MATERIAL FOR THE TASK:
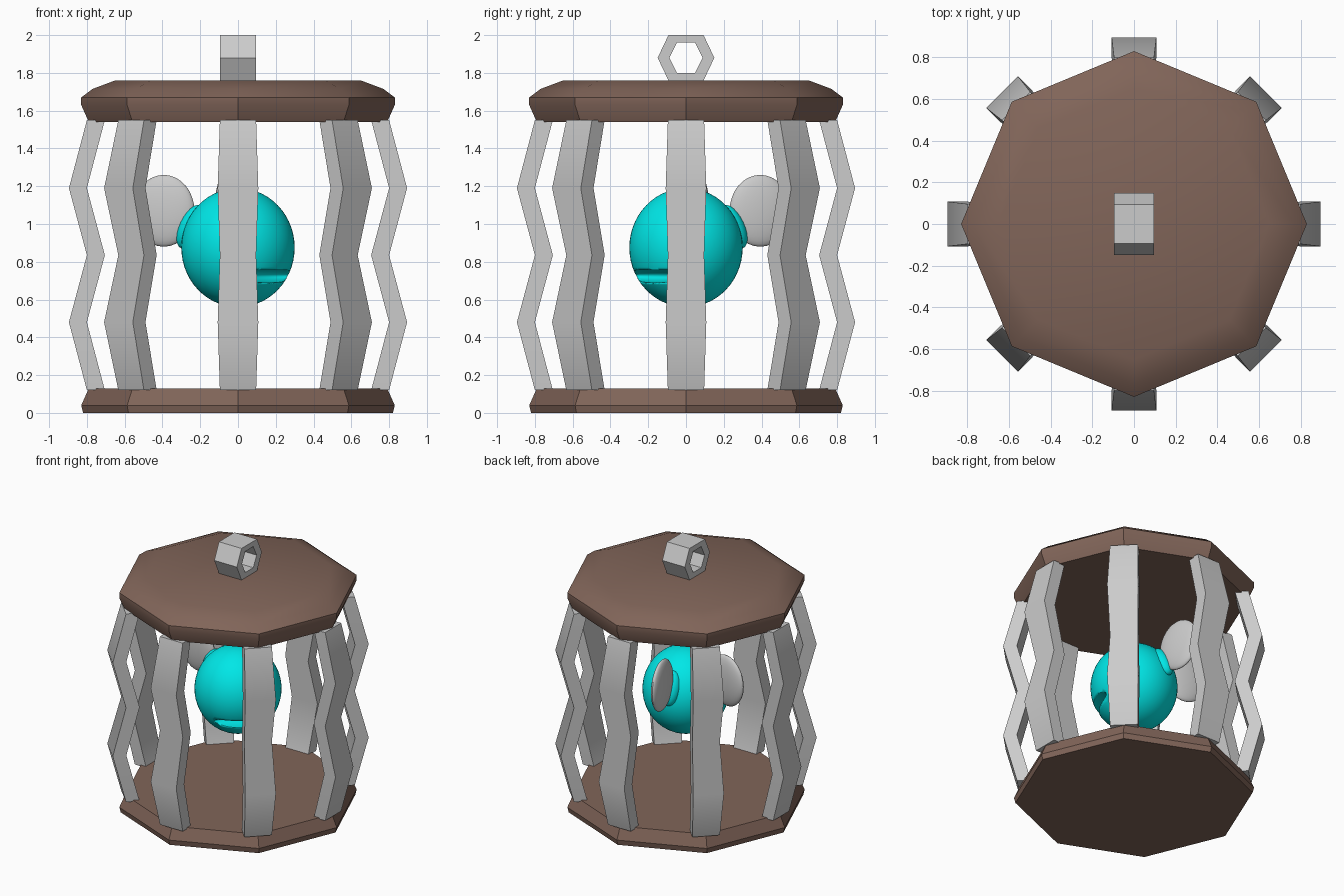
import bpy, bmesh, math
from mathutils import Matrix, Vector

if "Cube" in bpy.data.objects:
    bpy.data.objects.remove(bpy.data.objects["Cube"])


def material(name, rgb):
    m = bpy.data.materials.new(name)
    m.diffuse_color = (*rgb, 1)
    m.use_nodes = True
    m.node_tree.nodes["Principled BSDF"].inputs["Base Color"].default_value = m.diffuse_color
    return m


BROWN = material("brown_wood", (0.22, 0.13, 0.10))
TEAL = material("teal_skin", (0.0, 0.8, 0.8))


def loft(name, rings, mat=None, closed=False, angle=35):
    """Skin a list of equal-length point rings; cap the ends unless closed."""
    bm = bmesh.new()
    vs = [[bm.verts.new(p) for p in ring] for ring in rings]
    n = len(vs[0])
    pairs = list(zip(vs, vs[1:])) + ([(vs[-1], vs[0])] if closed else [])
    for a, b in pairs:
        for i in range(n):
            j = (i + 1) % n
            bm.faces.new((a[i], a[j], b[j], b[i]))
    if not closed:
        bm.faces.new(vs[0])
        bm.faces.new(vs[-1])
    bmesh.ops.recalc_face_normals(bm, faces=bm.faces[:])
    return finish(name, bm, mat, angle)


def ellipsoid(name, matrix, radii, mat=None, seg=40):
    bm = bmesh.new()
    bmesh.ops.create_uvsphere(bm, u_segments=seg, v_segments=seg // 2, radius=1,
                              matrix=matrix @ Matrix.Diagonal((*radii, 1)))
    return finish(name, bm, mat, 40)


def finish(name, bm, mat, angle):
    me = bpy.data.meshes.new(name)
    bm.to_mesh(me)
    bm.free()
    ob = bpy.data.objects.new(name, me)
    bpy.context.collection.objects.link(ob)
    if mat:
        me.materials.append(mat)
    bpy.ops.object.select_all(action='DESELECT')
    ob.select_set(True)
    bpy.context.view_layer.objects.active = ob
    bpy.ops.object.shade_smooth_by_angle(angle=math.radians(angle))
    return ob


def octagon(r, z):
    return [(r * math.cos(k * math.pi / 4), r * math.sin(k * math.pi / 4), z) for k in range(8)]


# octagonal wooden floor and roof
loft("cage_floor", [octagon(r, z) for r, z in [(0.82, 0), (0.83, 0.04), (0.79, 0.13)]], BROWN)
loft("cage_roof", [octagon(r, z) for r, z in
     [(0.79, 1.54), (0.83, 1.63), (0.83, 1.67), (0.77, 1.715), (0.65, 1.76)]], BROWN)

# eight zigzag bars
PATH = [(0.80, 0.12), (0.895, 0.48), (0.80, 0.835), (0.895, 1.19), (0.80, 1.55)]
for k in range(8):
    rot = Matrix.Rotation(k * math.pi / 4, 3, 'Z')
    rings = []
    for r, z in PATH:
        w = 0.12 * r
        rings.append([rot @ Vector(p) for p in
                      [(r, -w, z), (r, w, z), (r - 0.095, w, z), (r - 0.095, -w, z)]])
    loft(f"cage_bar_{k + 1}", rings)

# hexagonal hanging ring with its hole along x
def hexagon(x, tip, flat, h):
    return [(x, y, 1.88 + z) for y, z in
            [(tip, 0), (flat, h), (-flat, h), (-tip, 0), (-flat, -h), (flat, -h)]]


OUT, INN = (0.15, 0.093, 0.12), (0.088, 0.048, 0.08)
loft("hanging_ring", [hexagon(-0.095, *OUT), hexagon(0.095, *OUT),
                      hexagon(0.095, *INN), hexagon(-0.095, *INN)], closed=True)

# round creature, facing the front right corner
FACE = Matrix.Translation((0, 0, 0.875)) @ Matrix.Rotation(-math.pi / 4, 4, 'Z')
body = ellipsoid("creature_body", FACE, (0.30, 0.30, 0.315), TEAL, 56)
cutter = ellipsoid("mouth_cutter", FACE @ Matrix.Translation((0.24, 0, -0.15)),
                   (0.10, 0.26, 0.035))
cutter.hide_render = True
mod = body.modifiers.new("mouth", 'BOOLEAN')
mod.operation, mod.solver, mod.object = 'DIFFERENCE', 'EXACT', cutter
bpy.context.view_layer.objects.active = body
bpy.ops.object.modifier_apply(modifier=mod.name)
bpy.data.objects.remove(cutter)

# two upright wings behind, each with a flared root on the body
for side, a in (("left", 100.7), ("right", 169.3)):
    turn = Matrix.Rotation(math.radians(a), 4, 'Z')
    ellipsoid(f"{side}_wing", turn @ Matrix.Translation((0.40, 0, 1.07)),
              (0.165, 0.04, 0.19), None, 32)
    ellipsoid(f"{side}_wing_root", turn @ Matrix.Translation((0.255, 0, 0.985))
              @ Matrix.Rotation(math.radians(-25), 4, 'Y'),
              (0.06, 0.07, 0.125), TEAL, 24)
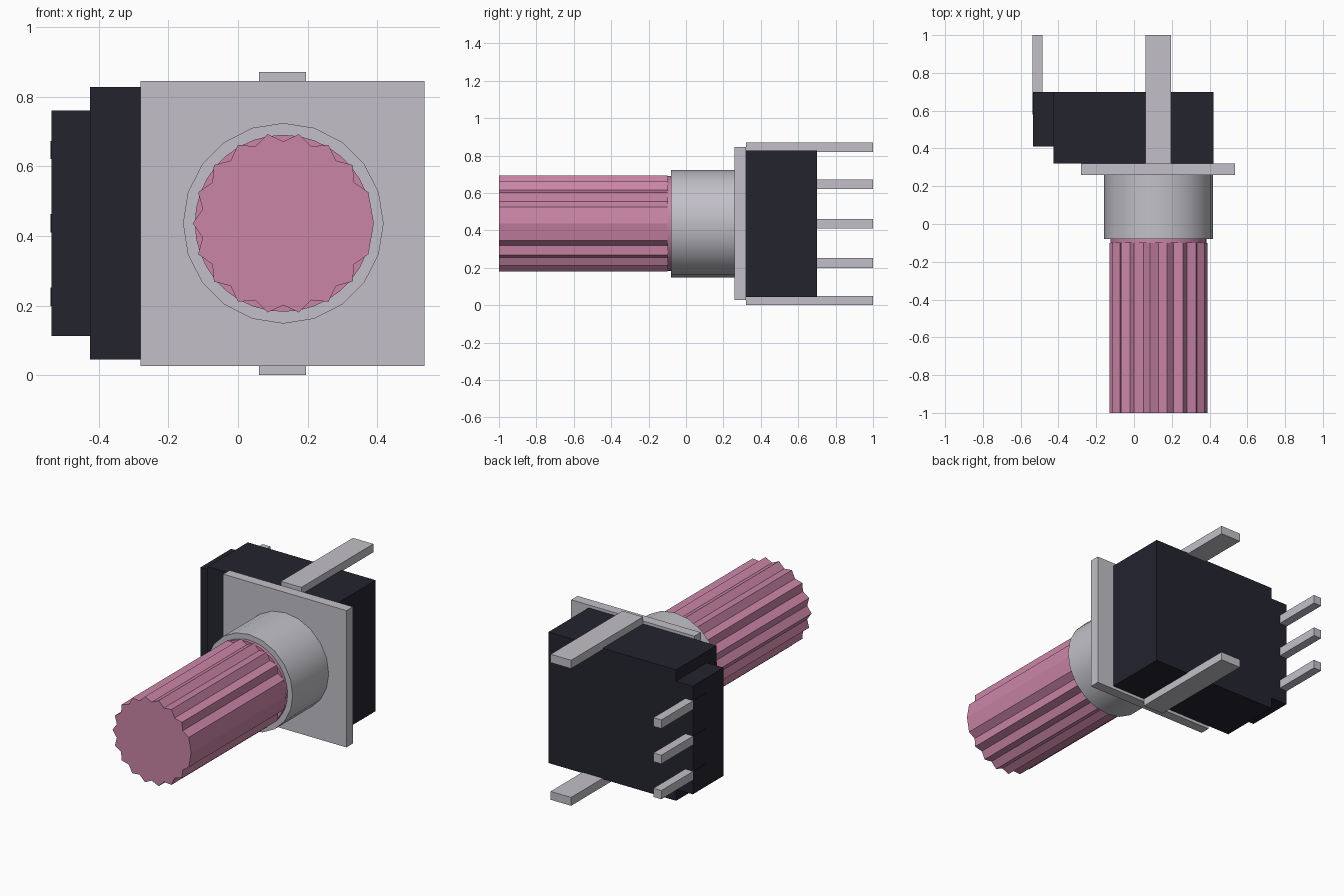
import bpy, bmesh
from math import cos, sin, pi, radians

cube = bpy.data.objects.get("Cube")
if cube:
    bpy.data.objects.remove(cube, do_unlink=True)

CX, CZ = 0.13, 0.436   # shaft axis


def material(name, rgb):
    m = bpy.data.materials.new(name)
    m.use_nodes = True
    m.diffuse_color = (*rgb, 1)
    m.node_tree.nodes["Principled BSDF"].inputs["Base Color"].default_value = (*rgb, 1)
    return m


metal = material("grey metal", (0.54, 0.53, 0.57))
plastic = material("dark plastic", (0.017, 0.017, 0.028))
pink = material("pink shaft", (0.59, 0.235, 0.38))


def add_object(name, bm, mat):
    bmesh.ops.recalc_face_normals(bm, faces=bm.faces)
    mesh = bpy.data.meshes.new(name)
    bm.to_mesh(mesh)
    bm.free()
    mesh.materials.append(mat)
    ob = bpy.data.objects.new(name, mesh)
    bpy.context.collection.objects.link(ob)
    return ob


def box(name, x, y, z, mat):
    bm = bmesh.new()
    bmesh.ops.create_cube(bm, size=1)
    for v in bm.verts:
        for i, (lo, hi) in enumerate((x, y, z)):
            v.co[i] = hi if v.co[i] > 0 else lo
    return add_object(name, bm, mat)


def prism(name, profile, y0, y1, mat):
    """Extrude a polar profile of (angle, radius) along y about the shaft axis."""
    bm = bmesh.new()
    ring = [bm.verts.new((CX + r * cos(a), y0, CZ + r * sin(a))) for a, r in profile]
    face = bm.faces.new(ring)
    ext = bmesh.ops.extrude_face_region(bm, geom=[face])["geom"]
    for v in ext:
        if isinstance(v, bmesh.types.BMVert):
            v.co.y = y1
    return add_object(name, bm, mat)


def smooth(ob):
    bpy.ops.object.select_all(action="DESELECT")
    ob.select_set(True)
    bpy.context.view_layer.objects.active = ob
    bpy.ops.object.shade_smooth_by_angle(angle=radians(40))


def circle(n, r):
    return [(2 * pi * i / n, r) for i in range(n)]


# Splined shaft: 18 teeth, with the two grooves on the left side filled
teeth = 18
spline = []
for i in range(2 * teeth):
    if i in (1, 2 * teeth - 1):
        continue
    spline.append((pi * i / teeth, 0.235 if i % 2 else 0.26))
prism("splined_shaft", spline, -1.0, -0.1, pink)
smooth(prism("shaft_base", circle(36, 0.254), -0.1, -0.07, pink))

# Threaded collar and mounting plate
smooth(prism("collar", circle(20, 0.288), -0.08, 0.27, metal))
box("mounting_plate", (-0.28, 0.535), (0.26, 0.32), (0.027, 0.845), metal)

# Housing and terminal block
box("housing", (-0.425, 0.42), (0.32, 0.70), (0.045, 0.828), plastic)
box("terminal_block", (-0.535, -0.42), (0.41, 0.70), (0.113, 0.76), plastic)

# Mounting tabs above and below
for name, z in (("top_tab", (0.82, 0.87)), ("bottom_tab", (0.0, 0.05))):
    box(name, (0.06, 0.195), (0.32, 1.0), z, metal)

# Three terminal pins, each with a thin rib on the block
for i in range(3):
    z = CZ + (i - 1) * 0.211
    span = (z - 0.026, z + 0.026)
    box(f"terminal_pin_{i + 1}", (-0.537, -0.485), (0.69, 1.0), span, metal)
    box(f"terminal_rib_{i + 1}", (-0.538, -0.52), (0.58, 0.70), span, plastic)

WORK TASK:
Taking the material above, extract exactly and only the lines from the line with "# round creature, facing" to the line with "bpy.context.view_layer.objects.active = body", inclusive of both.

OUTPUT FOR THIS TASK:
# round creature, facing the front right corner
FACE = Matrix.Translation((0, 0, 0.875)) @ Matrix.Rotation(-math.pi / 4, 4, 'Z')
body = ellipsoid("creature_body", FACE, (0.30, 0.30, 0.315), TEAL, 56)
cutter = ellipsoid("mouth_cutter", FACE @ Matrix.Translation((0.24, 0, -0.15)),
                   (0.10, 0.26, 0.035))
cutter.hide_render = True
mod = body.modifiers.new("mouth", 'BOOLEAN')
mod.operation, mod.solver, mod.object = 'DIFFERENCE', 'EXACT', cutter
bpy.context.view_layer.objects.active = body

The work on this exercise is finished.